=== Begin Enclosure ===
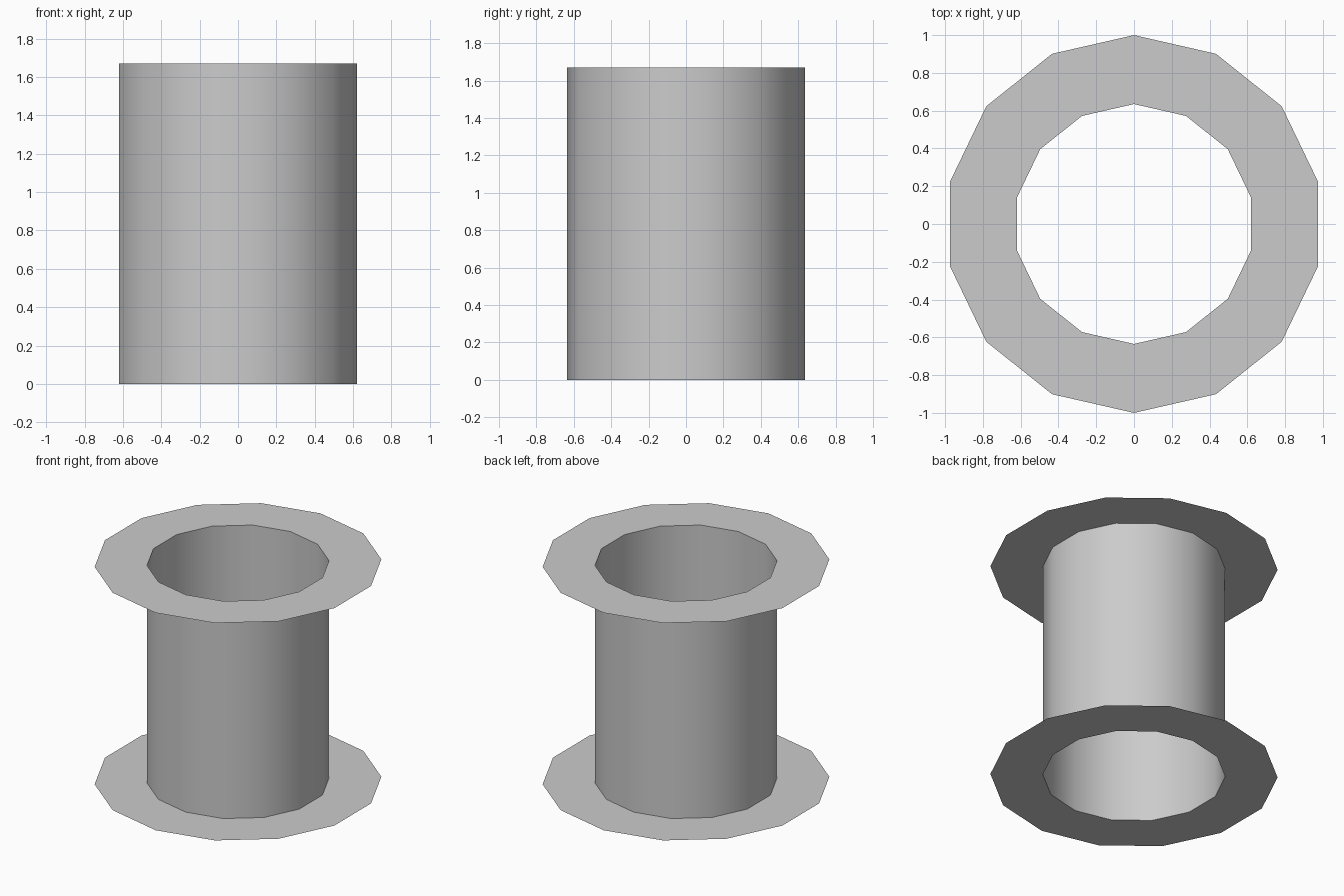
import bpy
import bmesh
from math import sin, cos, tau

SIDES = 14
OUTER, INNER, HEIGHT = 1.0, 0.635, 1.67

cube = bpy.data.objects.get("Cube")
if cube:
    bpy.data.objects.remove(cube, do_unlink=True)

# Single grey material
GREY = (0.6, 0.6, 0.6, 1.0)
grey = bpy.data.materials.new("plain grey")
grey.use_nodes = True
grey.diffuse_color = GREY
grey.node_tree.nodes["Principled BSDF"].inputs["Base Color"].default_value = GREY


def band(name, ring_a, ring_b, smooth):
    """Join two (radius, height) rings with quads; one corner points along +y."""
    bm = bmesh.new()
    rings = [[bm.verts.new((r * sin(tau * i / SIDES), r * cos(tau * i / SIDES), z))
              for i in range(SIDES)] for r, z in (ring_a, ring_b)]
    a, b = rings
    for i in range(SIDES):
        j = (i + 1) % SIDES
        face = bm.faces.new((a[j], a[i], b[i], b[j]))
        face.smooth = smooth
    mesh = bpy.data.meshes.new(name)
    bm.to_mesh(mesh)
    bm.free()
    mesh.materials.append(grey)
    obj = bpy.data.objects.new(name, mesh)
    bpy.context.collection.objects.link(obj)
    return obj


# Open tube between two paper-thin rims
band("spool_tube", (INNER, 0), (INNER, HEIGHT), True)
band("bottom_flange", (OUTER, 0), (INNER, 0), False)
band("top_flange", (OUTER, HEIGHT), (INNER, HEIGHT), False)
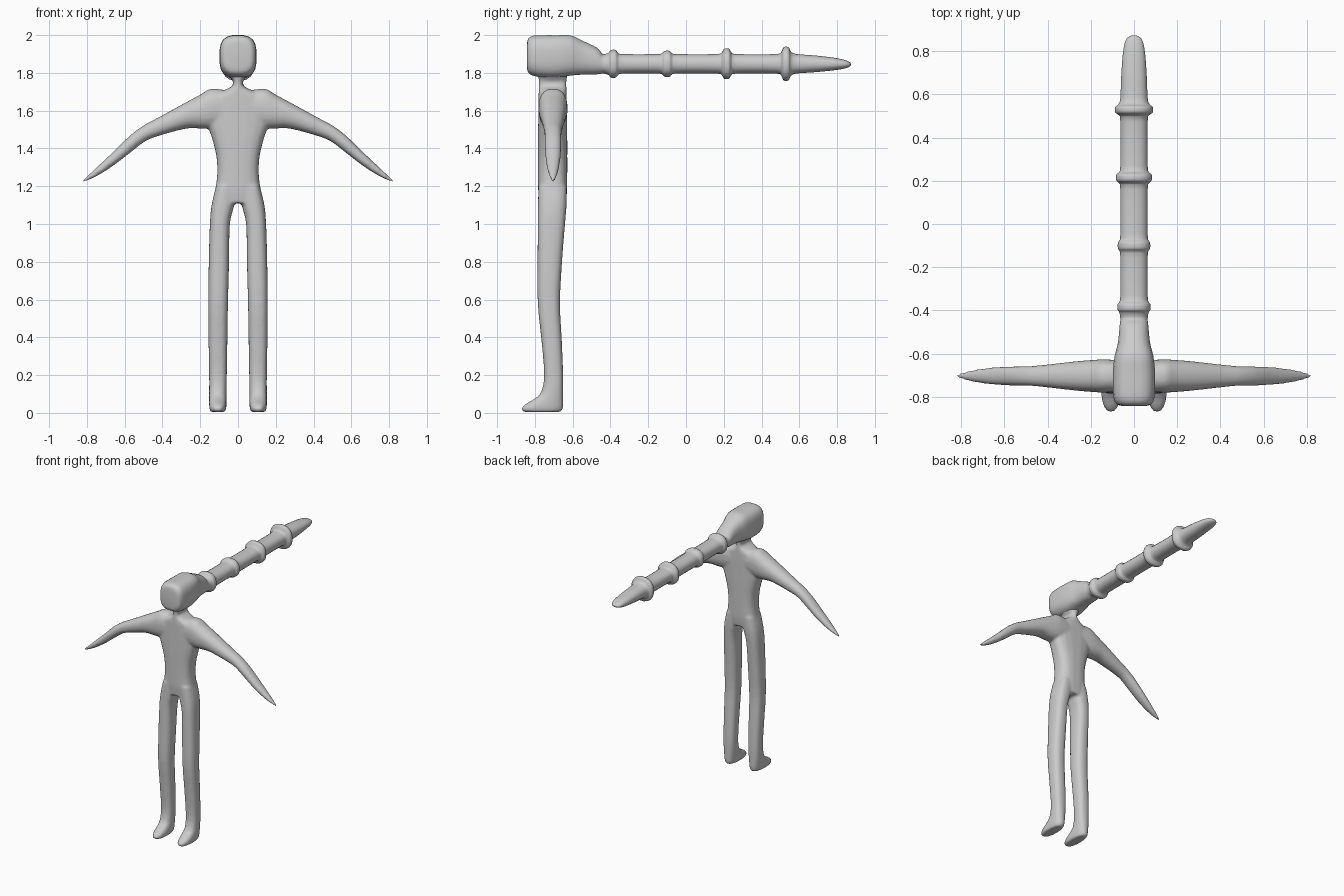
import bpy, bmesh, math
from mathutils import Vector

SIDES = 20
skin = bpy.data.materials.new("light grey")
skin.diffuse_color = (0.6, 0.6, 0.6, 1)


def spline(rows, steps):
    """Catmull-Rom interpolation through rows of numbers."""
    out = []
    for i in range(len(rows) - 1):
        p0, p1 = rows[max(i - 1, 0)], rows[i]
        p2, p3 = rows[i + 1], rows[min(i + 2, len(rows) - 1)]
        for s in range(steps):
            t = s / steps
            out.append([0.5 * (2 * b + (c - a) * t + (2 * a - 5 * b + 4 * c - d) * t * t
                               + (3 * b - a - 3 * c + d) * t ** 3)
                        for a, b, c, d in zip(p0, p1, p2, p3)])
    return out + [list(rows[-1])]


def loft(bm, rows, place, steps=3):
    """Rows: position, centre u, centre v, half u, half v, squareness."""
    rings = []
    for p, cu, cv, hu, hv, n in spline(rows, steps):
        ring = []
        for k in range(SIDES):
            a = 2 * math.pi * (k + 0.5) / SIDES
            c, s = math.cos(a), math.sin(a)
            u = cu + hu * math.copysign(abs(c) ** (2 / n), c)
            v = cv + hv * math.copysign(abs(s) ** (2 / n), s)
            ring.append(bm.verts.new(place(p, u, v)))
        rings.append(ring)
    for a, b in zip(rings, rings[1:]):
        for k in range(SIDES):
            j = (k + 1) % SIDES
            bm.faces.new((a[k], a[j], b[j], b[k]))
    bm.faces.new(rings[0])
    bm.faces.new(rings[-1])


def finish(bm, name):
    bmesh.ops.recalc_face_normals(bm, faces=bm.faces)
    mesh = bpy.data.meshes.new(name)
    bm.to_mesh(mesh)
    bm.free()
    mesh.materials.append(skin)
    mesh.shade_smooth()
    ob = bpy.data.objects.new(name, mesh)
    bpy.context.collection.objects.link(ob)
    return ob


# Body: torso with neck, two arms and two legs fused together
body = bmesh.new()
torso = [(z, 0, -0.706, hx, hy, n) for z, hx, hy, n in (
    (1.11, 0.115, 0.070, 2.6), (1.18, 0.119, 0.077, 2.8), (1.27, 0.110, 0.078, 2.8),
    (1.36, 0.115, 0.078, 2.8), (1.45, 0.137, 0.078, 2.8), (1.52, 0.16, 0.077, 2.8),
    (1.60, 0.17, 0.076, 2.8), (1.67, 0.145, 0.075, 2.6), (1.705, 0.08, 0.074, 2.4),
    (1.73, 0.032, 0.074, 2.4), (1.76, 0.029, 0.075, 2.4), (1.785, 0.05, 0.078, 2.4),
    (1.81, 0.06, 0.078, 2.4))]
loft(body, torso, lambda p, u, v: Vector((u, v, p)))

arm = [(x, -0.704, z, hy, hz, n) for x, z, hy, hz, n in (
    (0.05, 1.615, 0.073, 0.09, 2.4), (0.14, 1.612, 0.077, 0.105, 2.4),
    (0.20, 1.595, 0.074, 0.090, 2.3), (0.28, 1.573, 0.067, 0.069, 2.2),
    (0.44, 1.507, 0.049, 0.047, 2.2), (0.50, 1.477, 0.045, 0.045, 2.2),
    (0.57, 1.424, 0.044, 0.046, 2.2), (0.65, 1.354, 0.040, 0.038, 2.2),
    (0.73, 1.290, 0.030, 0.027, 2), (0.79, 1.247, 0.017, 0.014, 2),
    (0.825, 1.224, 0.006, 0.005, 2))]
# front and back y of the leg at each height
leg = [(z, x, (y0 + y1) / 2, hx, (y1 - y0) / 2, n) for z, x, hx, y0, y1, n in (
    (0.005, 0.107, 0.038, -0.858, -0.664, 2.3), (0.02, 0.107, 0.044, -0.873, -0.652, 2.4),
    (0.045, 0.107, 0.046, -0.853, -0.649, 2.4), (0.075, 0.107, 0.046, -0.802, -0.649, 2.4),
    (0.11, 0.107, 0.046, -0.768, -0.649, 2.4), (0.2, 0.106, 0.047, -0.751, -0.650, 2.6),
    (0.38, 0.106, 0.050, -0.765, -0.657, 2.6), (0.58, 0.105, 0.052, -0.785, -0.667, 2.6),
    (0.80, 0.101, 0.054, -0.786, -0.656, 2.6), (1.00, 0.096, 0.053, -0.785, -0.640, 2.6),
    (1.10, 0.080, 0.060, -0.784, -0.632, 2.6), (1.20, 0.065, 0.052, -0.782, -0.632, 2.6))]
for side in (-1, 1):
    loft(body, arm, lambda p, u, v: Vector((side * p, u, v)))
    loft(body, leg, lambda p, u, v: Vector((side * u, v, p)))
ob = finish(body, "body")
fuse = ob.modifiers.new("fuse", 'REMESH')
fuse.mode = 'VOXEL'
fuse.voxel_size = 0.009
fuse.use_smooth_shade = True
relax = ob.modifiers.new("relax", 'SMOOTH')
relax.factor = 0.5
relax.iterations = 5

# Head running back into a long banded braid
rows = [(y, 0, (z0 + z1) / 2, hx, (z1 - z0) / 2, n) for y, hx, z0, z1, n in (
    (-0.842, 0.060, 1.825, 1.955, 2.6), (-0.835, 0.080, 1.800, 1.982, 2.8),
    (-0.81, 0.094, 1.785, 1.997, 2.9), (-0.76, 0.098, 1.775, 2.0, 3),
    (-0.68, 0.098, 1.775, 2.0, 3), (-0.61, 0.090, 1.785, 1.999, 2.9),
    (-0.55, 0.075, 1.790, 1.972, 2.6), (-0.47, 0.067, 1.792, 1.933, 2.4))]
for y, hx, hz in ((-0.385, 0.077, 0.075), (-0.10, 0.076, 0.070),
                  (0.215, 0.084, 0.082), (0.53, 0.089, 0.091)):
    for d, f in ((-0.055, 0), (-0.025, 0.35), (-0.013, 0.95),
                 (0.013, 0.95), (0.025, 0.35), (0.055, 0)):
        rows.append((y + d, 0, 1.848, 0.064 + (hx - 0.064) * f,
                     0.052 + (hz - 0.052) * f, 2.3))
rows += [(0.68, 0, 1.848, 0.060, 0.045, 2.3), (0.78, 0, 1.847, 0.053, 0.034, 2.3),
         (0.84, 0, 1.846, 0.043, 0.023, 2.2), (0.865, 0, 1.845, 0.028, 0.013, 2),
         (0.873, 0, 1.845, 0.010, 0.005, 2)]
braid = bmesh.new()
loft(braid, rows, lambda p, u, v: Vector((u, p, v)))
finish(braid, "head_and_braid")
=== End Enclosure ===
_TASK BRIEF:_ From the listing above, copy every line that holds the string "data".

_WRITTEN RESPONSE:_
cube = bpy.data.objects.get("Cube")
    bpy.data.objects.remove(cube, do_unlink=True)
grey = bpy.data.materials.new("plain grey")
    mesh = bpy.data.meshes.new(name)
    obj = bpy.data.objects.new(name, mesh)
skin = bpy.data.materials.new("light grey")
    mesh = bpy.data.meshes.new(name)
    ob = bpy.data.objects.new(name, mesh)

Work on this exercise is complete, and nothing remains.